Being paced is a feeling that is deeply connected to the airport experience. One moves at different speeds, ranging from hurried, to strolling, to static. The fantasy of the airport, which takes a hint from the assembly line, is to tell you that an existence where people and things are always on time is not only possible but should be pursued. In reality, you’re either too late, having to rely on the moving walkways to provide extra acceleration, or too early, in which case the diversion that a HD commercial video screen can provide is gratefully accepted, even if what you see is just a commercial for an even better screen available for purchase somewhere (but not here).
Under the motto Pacing FRAport we are meddling in the airport’s traffic and business. Traffic, however, might not only refer to the delegation of inbound planes and anxious passengers in this case, but could also designate the traffic of data and imagery traveling along the complicated visual marketing grids of the airport.
Since the Kolleg is concerned with “Configurations of Film,” this is where we see the chance for an intervention. How can these ensembles be addressed, analyzed, understood?
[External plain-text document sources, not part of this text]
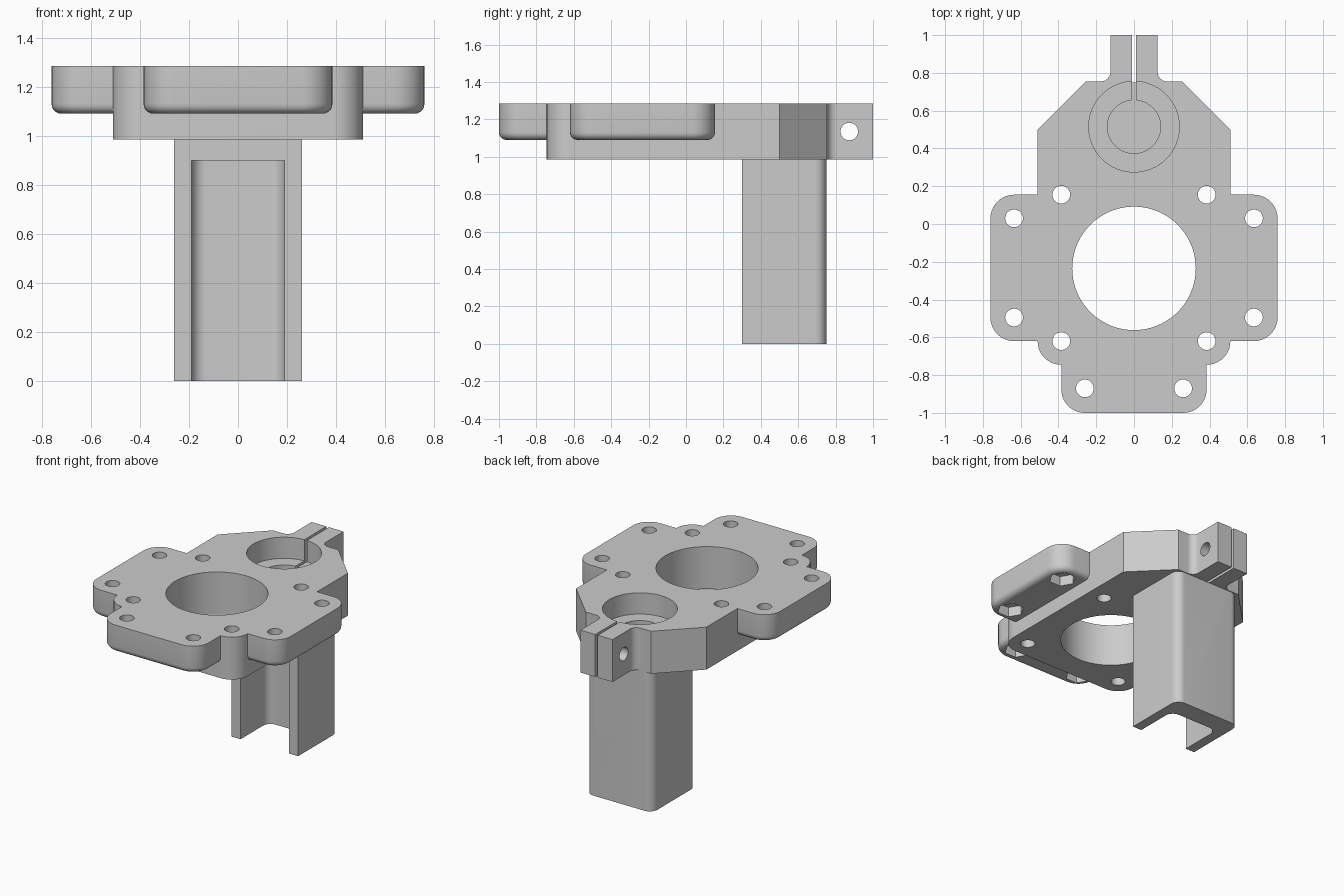
import bpy, bmesh, math
from mathutils import Vector

if "Cube" in bpy.data.objects:
    bpy.data.objects.remove(bpy.data.objects["Cube"])

TOP, PLATE_Z, LOBE_Z, ROOF_Z = 1.285, 0.985, 1.09, 0.9


def rounded(points, segs=10):
    """Outline from (x, y, radius) corners; a radius above 0 becomes an arc."""
    out, n = [], len(points)
    for i, (x, y, r) in enumerate(points):
        p = Vector((x, y))
        if r == 0:
            out.append(p)
            continue
        a = (Vector(points[i - 1][:2]) - p).normalized()
        b = (Vector(points[(i + 1) % n][:2]) - p).normalized()
        half = a.angle(b) / 2
        centre = p + (a + b).normalized() * (r / math.sin(half))
        start = p + a * (r / math.tan(half)) - centre
        end = p + b * (r / math.tan(half)) - centre
        sweep = math.atan2(start.x * end.y - start.y * end.x, start.dot(end))
        for k in range(segs + 1):
            t = sweep * k / segs
            c, s = math.cos(t), math.sin(t)
            out.append(centre + Vector((c * start.x - s * start.y,
                                        s * start.x + c * start.y)))
    return out


def mirrored(half):
    """Right-hand half of an outline, completed on the left."""
    return half + [(-x, y, r) for x, y, r in reversed(half)]


def prism(name, outline, z0, z1, bottom_bevel=0.0):
    bm = bmesh.new()
    base = bm.faces.new([bm.verts.new((p[0], p[1], z0)) for p in outline])
    grown = bmesh.ops.extrude_face_region(bm, geom=[base], use_keep_orig=True)
    bmesh.ops.translate(bm, vec=(0, 0, z1 - z0),
                        verts=[v for v in grown["geom"] if isinstance(v, bmesh.types.BMVert)])
    if bottom_bevel:
        bmesh.ops.bevel(bm, geom=list(base.edges), offset=bottom_bevel, segments=5,
                        profile=0.5, affect='EDGES', clamp_overlap=False)
    bmesh.ops.recalc_face_normals(bm, faces=bm.faces)
    mesh = bpy.data.meshes.new(name)
    bm.to_mesh(mesh)
    bm.free()
    ob = bpy.data.objects.new(name, mesh)
    bpy.context.collection.objects.link(ob)
    return ob


def disc(name, x, y, r, z0, z1, sides=32):
    ring = [(x + r * math.cos(2 * math.pi * k / sides),
             y + r * math.sin(2 * math.pi * k / sides)) for k in range(sides)]
    return prism(name, ring, z0, z1)


def box(x0, x1, y0, y1):
    return [(x0, y0), (x1, y0), (x1, y1), (x0, y1)]


def combine(ob, tool, op):
    """Apply a boolean and drop the tool object."""
    tool.hide_render = True
    mod = ob.modifiers.new(op, 'BOOLEAN')
    mod.operation, mod.object, mod.solver = op, tool, 'EXACT'
    bpy.context.view_layer.objects.active = ob
    bpy.ops.object.modifier_apply(modifier=mod.name)
    bpy.data.objects.remove(tool)


# Main plate with clamp ears at the back
body = prism("clamp_bracket", rounded(mirrored([
    (0.51, -0.745, 0.124), (0.51, 0.5, 0), (0.255, 0.755, 0),
    (0.125, 0.755, 0.05), (0.125, 1.0, 0)])), PLATE_Z, TOP)

# Side and front mounting lobes with a rounded lower edge
for s in (-1, 1):
    lobe = rounded([(s * 0.36, -0.62, 0), (s * 0.76, -0.62, 0.125),
                    (s * 0.76, 0.155, 0.125), (s * 0.36, 0.155, 0)])
    combine(body, prism("side_lobe", lobe, LOBE_Z, TOP, 0.04), 'UNION')
front = rounded(mirrored([(0.385, -1.0, 0.125), (0.385, -0.62, 0)]))
combine(body, prism("front_lobe", front, LOBE_Z, TOP, 0.04), 'UNION')

# Channel-shaped leg, open at the front
leg = prism("leg", rounded(mirrored([(0.26, 0.3, 0), (0.26, 0.75, 0.06)])), 0, 1.02)
combine(leg, prism("leg_hollow", rounded(mirrored([(0.19, 0.1, 0), (0.19, 0.61, 0.06)])),
                   -0.1, ROOF_Z), 'DIFFERENCE')
combine(body, leg, 'UNION')

# Large bore, stepped clamp socket and clamp slot
combine(body, disc("bore", 0, -0.235, 0.327, 0.8, 1.5, 72), 'DIFFERENCE')
combine(body, disc("socket", 0, 0.515, 0.24, 1.135, 1.5, 64), 'DIFFERENCE')
combine(body, disc("socket_step", 0, 0.515, 0.141, PLATE_Z, 1.3, 48), 'DIFFERENCE')
combine(body, prism("slot", box(-0.01, 0.01, 0.55, 1.1), PLATE_Z, 1.5), 'DIFFERENCE')

# Clamp screw hole across the ears
screw = disc("ear_hole", 0, 0, 0.047, -0.3, 0.3)
screw.rotation_euler = (0, math.pi / 2, 0)
screw.location = (0, 0.873, 1.135)
bpy.context.view_layer.update()
combine(body, screw, 'DIFFERENCE')

# Screw holes; those in the lobes have hexagonal nut pockets below
for x, y, nut in [(0.385, 0.155, False), (0.385, -0.62, False), (0.635, 0.03, True),
                  (0.635, -0.495, True), (0.26, -0.87, True)]:
    for s in (-1, 1):
        combine(body, disc("screw_hole", s * x, y, 0.047, 0.8, 1.5), 'DIFFERENCE')
        if nut:
            combine(body, disc("nut_pocket", s * x, y, 0.088, 1.0, LOBE_Z + 0.07, 6), 'DIFFERENCE')

# Smooth the curved walls, keep hard edges
bpy.ops.object.select_all(action='DESELECT')
body.select_set(True)
bpy.context.view_layer.objects.active = body
bpy.ops.object.shade_smooth_by_angle(angle=math.radians(30))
Our field trip and the subsequent panels, prepared by working groups of the Kolleg and our guests Anna McCarthy (NYU Tisch) and Norman M. Klein (CalArts), suggest taking a detour to increase our awareness to aspects of TIME, SPACE, and SENSEs related to the moving image.